The mother and a female cub were found on Tuesday in the Leuser Ecosystem Area, a six-million-acre forest for tiger conservation in the Aceh province in northern Sumatra.
The body of a male cub was found on Thursday about five metres (15 feet) away from his mother and sibling.
An examination determined they died from infected wounds caused by the traps, Agus Arianto, head of the conservation agency said.
He added that the traps were “intended to poach endangered animals for economic gain.”
Mr Arianto’s agency will work with law enforcement agencies in an investigation, he said.
In Indonesia, anyone caught hunting tigers could face jail time of up to five years and/or a fine of up to £5,000.
Sumatran tigers are the most critically endangered tiger subspecies, and they only remain in Sumatra after being made extinct in Bali and Java.
The poaching of the tiger family was the latest in a series of killings of endangered animals on Sumatra.
Conservationists have warned that the Covid pandemic has led to increased poaching as people turn to hunting to make money.
Hunters trap or shoot tigers for their skin, bones and canine teeth, which are in high demand as status symbols and for use in traditional medicine.
Poaching accounts for almost 80 percent of Sumatran tiger deaths, according to TRAFFIC, a global wildlife trade monitoring network.

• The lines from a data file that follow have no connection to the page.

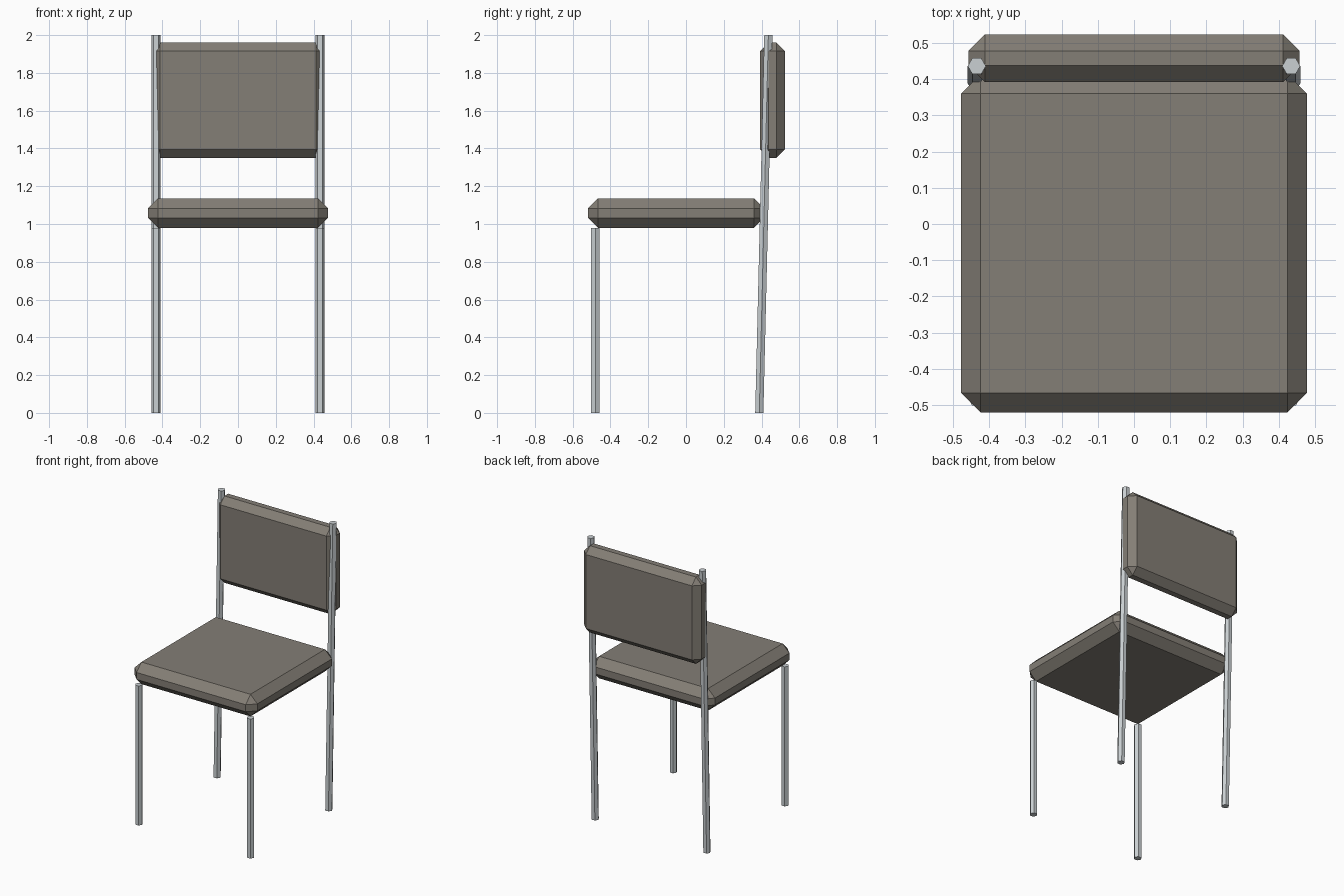
import bpy
import bmesh
from math import sin, cos, radians

cube = bpy.data.objects.get("Cube")
if cube:
    bpy.data.objects.remove(cube, do_unlink=True)


def make_material(name, color, metallic, roughness):
    mat = bpy.data.materials.new(name)
    mat.use_nodes = True
    mat.diffuse_color = color
    shader = next(n for n in mat.node_tree.nodes if n.type == 'BSDF_PRINCIPLED')
    shader.inputs["Base Color"].default_value = color
    shader.inputs["Metallic"].default_value = metallic
    shader.inputs["Roughness"].default_value = roughness
    return mat


fabric = make_material("taupe fabric", (0.23, 0.21, 0.18, 1), 0, 0.8)
metal = make_material("pale steel", (0.59, 0.63, 0.65, 1), 0, 0.4)


def finish(name, bm, mat):
    bmesh.ops.recalc_face_normals(bm, faces=bm.faces)
    mesh = bpy.data.meshes.new(name)
    bm.to_mesh(mesh)
    bm.free()
    mesh.materials.append(mat)
    obj = bpy.data.objects.new(name, mesh)
    bpy.context.collection.objects.link(obj)
    return obj


def cushion(name, low, high, chamfer):
    """Box between two corners with every edge chamfered flat."""
    bm = bmesh.new()
    bmesh.ops.create_cube(bm, size=1)
    for v in bm.verts:
        for i in range(3):
            v.co[i] = high[i] if v.co[i] > 0 else low[i]
    obj = finish(name, bm, fabric)
    bevel = obj.modifiers.new("chamfer", 'BEVEL')
    bevel.width = chamfer
    bevel.segments = 1
    return obj


def tube(name, x, y_bottom, y_top, height, radius=0.025):
    """Six-sided tube with level ends, leaning from y_bottom to y_top."""
    bm = bmesh.new()
    rings = []
    for y, z in ((y_bottom, 0), (y_top, height)):
        angles = [radians(60 * i) for i in range(6)]
        rings.append([bm.verts.new((x + radius * cos(a), y + radius * sin(a), z))
                      for a in angles])
    for ring in rings:
        bm.faces.new(ring)
    low, high = rings
    for i in range(6):
        j = (i + 1) % 6
        bm.faces.new((low[i], low[j], high[j], high[i]))
    return finish(name, bm, metal)


# Padded seat and backrest
cushion("seat", (-0.477, -0.52, 0.98), (0.477, 0.413, 1.135), 0.053)
cushion("backrest", (-0.457, 0.392, 1.35), (0.457, 0.523, 1.96), 0.045)

# Short front legs and tall leaning back posts
for side, x in (("left", 0.434), ("right", -0.434)):
    tube("front_leg_" + side, x, -0.48, -0.48, 0.98)
    tube("back_post_" + side, x, 0.388, 0.436, 2.0)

Deforestation for palm oil, coffee, and acacia plantations, also threaten the tigers’ habitat.
In July, a female tiger was found dead with injuries caused by a trap in the South Aceh district.
In the same month, a decapitated elephant was found at a palm plantation in East Aceh. Police arrested an alleged poacher as well as four people accused of buying ivory taken from the elephant.
In June, police in Aceh also arrested four men for allegedly trapping a tiger and selling its remains for about £5,000.
At a press briefing, police displayed the tiger’s skin, teeth and bones confiscated from the suspected traffickers. The men also had the teeth and bones of a sun bear, the Jakarta Post reported citing authorities.
Also in June, another Sumatran tiger died after it ate a goat laced with rat poison in North Sumatra.